“First symptoms of the illness appeared in August, 1921 when I was thoroughly tired from overwork. I first had a chill in the evening which lasted practically all night. The following morning the muscles of the right knee appeared weak and by afternoon I was unable to support my weight on my right leg. That evening the left knee began to weaken also and by the following morning I was unable to stand up. This was accompanied by a continuing temperature of about 102 and I felt thoroughly achy all over. By the end of the third day practically all muscles from the chest down were involved. Above the chest the only symptom was a weakening of the two large thumb muscles making it impossible to write. There was no special pain along the spine and no rigidity of the neck.”1
Although he recovered some strength in his legs, Roosevelt was fitted with heavy braces that eventually allowed him to stand and even walk, with canes, using a rocking motion from his hips. When not in public, however, he got around with the help of a wheelchair.
Some biographers and commentators spread the misconception that Roosevelt took great pains to hide his infirmity, in collusion with the news media.
Ambassador William vanden Heuvel, chairman emeritus of the Roosevelt Institute, disputed that claim in a recent letter to New York Times.“He did not conceal his physical limitation except to prevent his opponents from making political capital out of it,” the ambassador wrote. Some Republicans tried to attack the President as “a cripple” unfit to serve, but dropped the strategy after they ran into a brick wall of public opinion,” Ambassador vanden Heuvel wrote.2
“To F.D.R., this was not ‘a sickness’ – one of the reasons he is an icon for people with disabilities. He educated American’s to understand that disability is not illness and that we can master the limitations caused by disability,” Vanden Heuvel added.

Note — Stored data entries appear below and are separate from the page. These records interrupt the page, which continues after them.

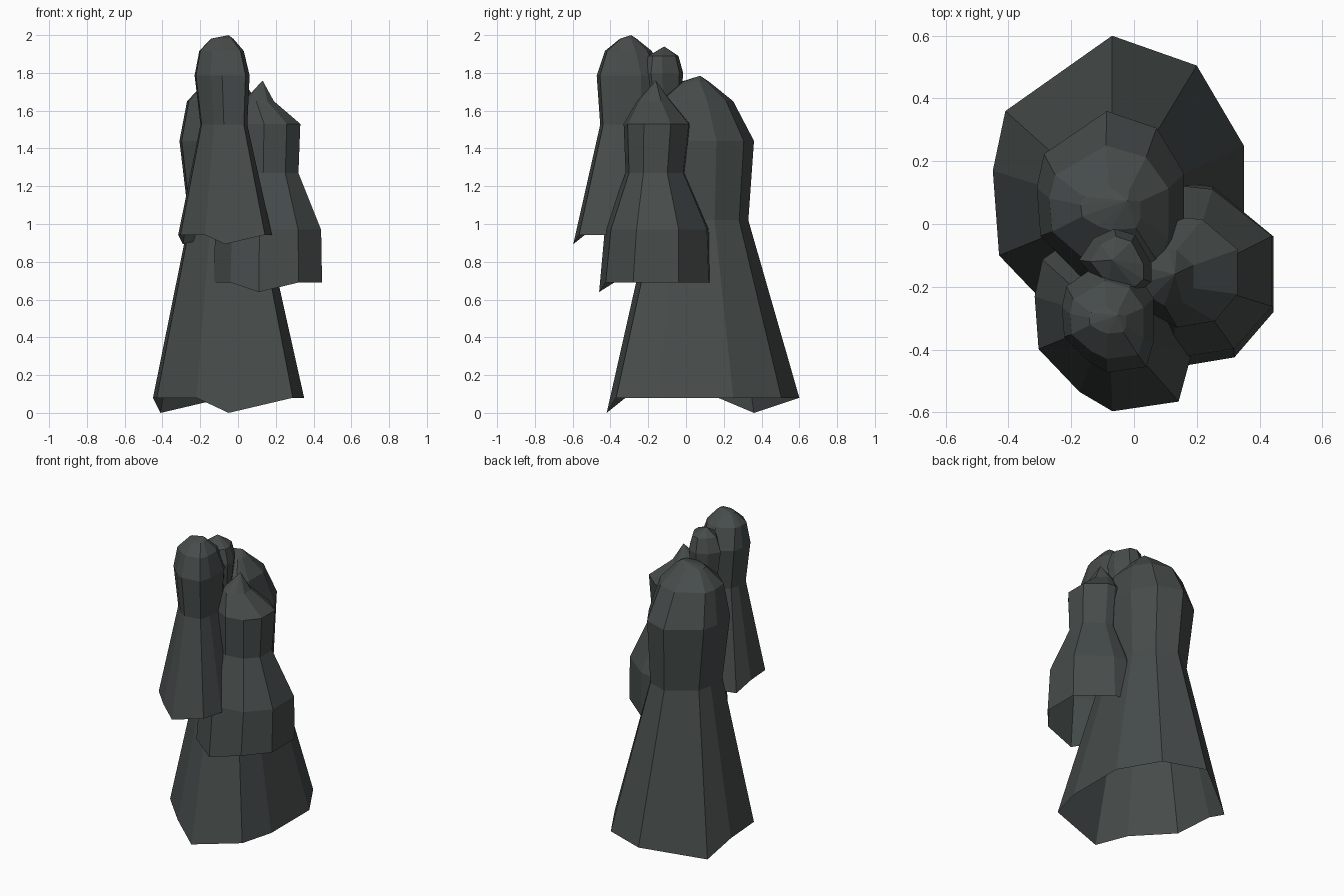
import bpy
import bmesh
from mathutils import Vector

cube = bpy.data.objects.get("Cube")
if cube:
    bpy.data.objects.remove(cube)

stone = bpy.data.materials.new("dark_stone")
stone.use_nodes = True
colour = (0.062, 0.073, 0.071, 1)
stone.diffuse_color = colour
stone.node_tree.nodes["Principled BSDF"].inputs["Base Color"].default_value = colour


def pillar(name, outline, rings, apex, dips, drop, origin=(0, 0, 0), scale=1.0):
    """Loft an open-bottomed rock; each ring is (left, right, front, back, height)."""
    xs, ys = [p[0] for p in outline], [p[1] for p in outline]
    bm = bmesh.new()
    loops = []
    for level, (x0, x1, y0, y1, z) in enumerate(rings):
        loop = []
        for i, (x, y) in enumerate(outline):
            u = (x - min(xs)) / (max(xs) - min(xs))
            v = (y - min(ys)) / (max(ys) - min(ys))
            low = drop if level == 0 and i in dips else 0
            loop.append(bm.verts.new((x0 + u * (x1 - x0), y0 + v * (y1 - y0), z - low)))
        loops.append(loop)
    tip = bm.verts.new(apex)
    n = len(outline)
    for i in range(n):
        j = (i + 1) % n
        for a, b in zip(loops, loops[1:]):
            bm.faces.new((a[i], a[j], b[j], b[i]))
        bm.faces.new((loops[-1][i], loops[-1][j], tip))
    # Scale about the tip, then move the tip to its place
    if scale != 1.0:
        for v in bm.verts:
            if v is not tip:
                v.co = Vector(origin) + (v.co - tip.co) * scale
        tip.co = Vector(origin)
    mesh = bpy.data.meshes.new(name)
    bm.to_mesh(mesh)
    bm.free()
    mesh.materials.append(stone)
    obj = bpy.data.objects.new(name, mesh)
    bpy.context.collection.objects.link(obj)
    return obj


# Flared rock shape, anticlockwise from the front
flared = [(-0.05, -0.42), (0.29, -0.37), (0.35, -0.15), (0.35, 0.25), (0.2, 0.505),
          (-0.07, 0.6), (-0.41, 0.36), (-0.45, 0.17), (-0.43, -0.1), (-0.22, -0.32)]
flared_rings = [(-0.45, 0.35, -0.42, 0.6, 0.08), (-0.26, 0.14, -0.19, 0.33, 1.02),
                (-0.31, 0.16, -0.22, 0.36, 1.44), (-0.27, 0.11, -0.15, 0.25, 1.65),
                (-0.17, 0.02, -0.02, 0.12, 1.755)]
flared_tip = (-0.02, 0.075, 1.785)

pillar("tall_back_rock", flared, flared_rings, flared_tip, (0, 6), 0.08)
pillar("front_rock", flared, flared_rings, flared_tip, (0, 6), 0.08,
       origin=(-0.05, -0.29, 2.0), scale=0.62)

# Stepped side rock with a straight skirt
stepped = [(0.11, -0.46), (0.32, -0.425), (0.445, -0.28), (0.445, -0.04), (0.25, 0.12),
           (0.16, 0.13), (0.0, 0.08), (-0.12, -0.06), (-0.13, -0.22), (-0.04, -0.38)]
stepped_rings = [(-0.13, 0.445, -0.46, 0.13, 0.69), (-0.12, 0.44, -0.43, 0.12, 0.97),
                 (0.0, 0.32, -0.32, -0.01, 1.27), (0.0, 0.33, -0.33, 0.02, 1.53),
                 (0.03, 0.19, -0.26, -0.08, 1.65)]
pillar("side_rock", stepped, stepped_rings, (0.13, -0.16, 1.76), (0,), 0.05)

# Small knob wedged between the larger rocks
knob = [(0.015, -0.21), (0.05, -0.18), (0.05, -0.12), (0.0, -0.03),
        (-0.065, -0.01), (-0.13, -0.04), (-0.175, -0.11), (-0.1, -0.2)]
knob_rings = [(-0.15, 0.03, -0.2, -0.02, 1.2), (-0.15, 0.03, -0.19, -0.03, 1.6),
              (-0.175, 0.055, -0.215, -0.015, 1.8), (-0.14, 0.03, -0.2, -0.04, 1.89)]
pillar("small_middle_rock", knob, knob_rings, (-0.07, -0.115, 1.94), (), 0)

Still, FDR was concerned the public would view him as weak and only allowed one family photo of himself in a wheelchair. tHe never made a point of his disability nor tried to use it to gain sympathy. But, as he letter to Dr. Egleston shows, he was always ready to talk about it and was often photographed standing arm-in-arm with a family member or aide for support. His very visible support of polio research and therapy helped create the March of Dimes that led eventually to an effective vaccine and the Warm Springs Rehabilitation Center.
And because he never made a point of it, neither did the news media, particularly in those days when reporters were more willing to draw a distinction between a president’s public and private lives. Rather than a “cover-up” it was simply overshadowed by the force of the man’s personality and the momentous events of his four terms in office.
In that same spirit, the Disability Rights Award named in his honor seeks to encourage United Nations member states to accept their citizens with disabilities as vital and productive members of their societies and economies, and to remove the barriers to achieving their potentials.